[Exercise]
What lines of the data hold the string "name"? Copy them all.

[Information provided]
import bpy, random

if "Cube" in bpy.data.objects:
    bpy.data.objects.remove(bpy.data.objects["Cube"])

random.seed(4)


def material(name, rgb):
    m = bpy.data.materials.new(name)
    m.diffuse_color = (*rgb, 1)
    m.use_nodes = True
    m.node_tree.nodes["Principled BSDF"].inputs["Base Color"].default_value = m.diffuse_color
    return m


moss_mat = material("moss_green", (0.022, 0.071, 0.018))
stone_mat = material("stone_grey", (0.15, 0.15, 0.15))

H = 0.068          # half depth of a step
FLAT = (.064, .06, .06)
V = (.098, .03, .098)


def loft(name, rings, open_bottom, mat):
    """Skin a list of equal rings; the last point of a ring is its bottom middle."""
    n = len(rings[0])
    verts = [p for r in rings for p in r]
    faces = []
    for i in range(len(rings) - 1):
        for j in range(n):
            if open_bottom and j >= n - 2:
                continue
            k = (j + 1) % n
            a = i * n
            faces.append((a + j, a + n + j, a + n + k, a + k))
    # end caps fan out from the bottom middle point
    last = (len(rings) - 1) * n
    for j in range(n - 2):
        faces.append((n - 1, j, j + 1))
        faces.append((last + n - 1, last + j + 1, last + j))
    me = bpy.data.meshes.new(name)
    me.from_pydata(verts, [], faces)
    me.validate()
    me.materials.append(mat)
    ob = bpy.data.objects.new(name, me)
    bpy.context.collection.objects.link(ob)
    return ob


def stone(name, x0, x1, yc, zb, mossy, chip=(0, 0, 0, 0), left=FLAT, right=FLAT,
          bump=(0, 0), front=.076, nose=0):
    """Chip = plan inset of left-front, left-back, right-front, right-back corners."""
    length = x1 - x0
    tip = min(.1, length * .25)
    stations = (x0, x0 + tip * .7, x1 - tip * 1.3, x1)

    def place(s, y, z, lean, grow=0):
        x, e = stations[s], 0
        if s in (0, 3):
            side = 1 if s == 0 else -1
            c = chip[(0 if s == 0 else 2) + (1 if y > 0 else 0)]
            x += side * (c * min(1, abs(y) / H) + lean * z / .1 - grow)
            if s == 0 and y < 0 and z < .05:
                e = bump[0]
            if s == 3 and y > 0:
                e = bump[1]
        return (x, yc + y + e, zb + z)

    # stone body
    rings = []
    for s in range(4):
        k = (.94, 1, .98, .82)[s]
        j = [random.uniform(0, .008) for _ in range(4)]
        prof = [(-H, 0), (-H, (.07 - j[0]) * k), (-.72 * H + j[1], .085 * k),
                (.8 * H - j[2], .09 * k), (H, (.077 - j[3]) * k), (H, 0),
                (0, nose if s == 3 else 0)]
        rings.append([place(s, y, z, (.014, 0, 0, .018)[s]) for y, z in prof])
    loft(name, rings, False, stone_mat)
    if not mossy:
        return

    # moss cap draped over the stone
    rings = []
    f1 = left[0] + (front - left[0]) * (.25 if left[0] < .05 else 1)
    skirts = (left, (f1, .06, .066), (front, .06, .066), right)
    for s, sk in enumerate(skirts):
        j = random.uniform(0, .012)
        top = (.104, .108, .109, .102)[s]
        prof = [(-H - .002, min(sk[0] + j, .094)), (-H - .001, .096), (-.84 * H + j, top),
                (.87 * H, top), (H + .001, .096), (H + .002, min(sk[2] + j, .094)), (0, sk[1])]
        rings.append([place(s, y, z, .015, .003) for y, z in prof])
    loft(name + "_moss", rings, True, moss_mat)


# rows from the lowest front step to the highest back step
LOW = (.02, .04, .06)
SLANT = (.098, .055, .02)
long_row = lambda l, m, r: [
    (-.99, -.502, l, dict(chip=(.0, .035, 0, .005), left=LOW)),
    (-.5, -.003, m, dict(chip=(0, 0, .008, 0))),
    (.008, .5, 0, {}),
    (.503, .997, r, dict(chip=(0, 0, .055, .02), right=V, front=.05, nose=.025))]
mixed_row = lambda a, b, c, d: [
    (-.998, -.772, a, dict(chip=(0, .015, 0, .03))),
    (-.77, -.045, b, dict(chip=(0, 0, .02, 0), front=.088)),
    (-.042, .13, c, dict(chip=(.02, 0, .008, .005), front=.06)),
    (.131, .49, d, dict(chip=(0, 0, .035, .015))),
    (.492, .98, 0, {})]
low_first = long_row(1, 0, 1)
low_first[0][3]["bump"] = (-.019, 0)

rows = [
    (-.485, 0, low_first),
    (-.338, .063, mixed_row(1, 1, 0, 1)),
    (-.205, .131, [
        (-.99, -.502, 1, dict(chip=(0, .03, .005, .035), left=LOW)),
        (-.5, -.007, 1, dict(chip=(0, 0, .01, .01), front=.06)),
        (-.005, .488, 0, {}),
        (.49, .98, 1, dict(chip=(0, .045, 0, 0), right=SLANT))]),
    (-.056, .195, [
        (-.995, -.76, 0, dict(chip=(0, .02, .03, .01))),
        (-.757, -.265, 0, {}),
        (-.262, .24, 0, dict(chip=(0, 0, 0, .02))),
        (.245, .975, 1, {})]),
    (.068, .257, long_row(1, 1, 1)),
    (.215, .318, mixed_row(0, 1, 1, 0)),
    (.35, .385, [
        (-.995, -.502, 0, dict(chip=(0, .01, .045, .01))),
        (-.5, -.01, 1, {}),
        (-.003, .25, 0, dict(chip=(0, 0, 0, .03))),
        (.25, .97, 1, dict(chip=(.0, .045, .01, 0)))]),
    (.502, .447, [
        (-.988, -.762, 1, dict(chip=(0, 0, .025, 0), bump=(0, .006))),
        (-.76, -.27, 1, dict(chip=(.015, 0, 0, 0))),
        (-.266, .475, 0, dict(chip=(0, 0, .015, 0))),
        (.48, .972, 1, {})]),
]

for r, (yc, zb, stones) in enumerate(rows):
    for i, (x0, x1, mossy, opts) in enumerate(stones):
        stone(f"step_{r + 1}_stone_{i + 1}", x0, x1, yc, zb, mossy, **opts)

[Solved exercise]
def material(name, rgb):
    m = bpy.data.materials.new(name)
def loft(name, rings, open_bottom, mat):
    me = bpy.data.meshes.new(name)
    ob = bpy.data.objects.new(name, me)
def stone(name, x0, x1, yc, zb, mossy, chip=(0, 0, 0, 0), left=FLAT, right=FLAT,
    loft(name, rings, False, stone_mat)
    loft(name + "_moss", rings, True, moss_mat)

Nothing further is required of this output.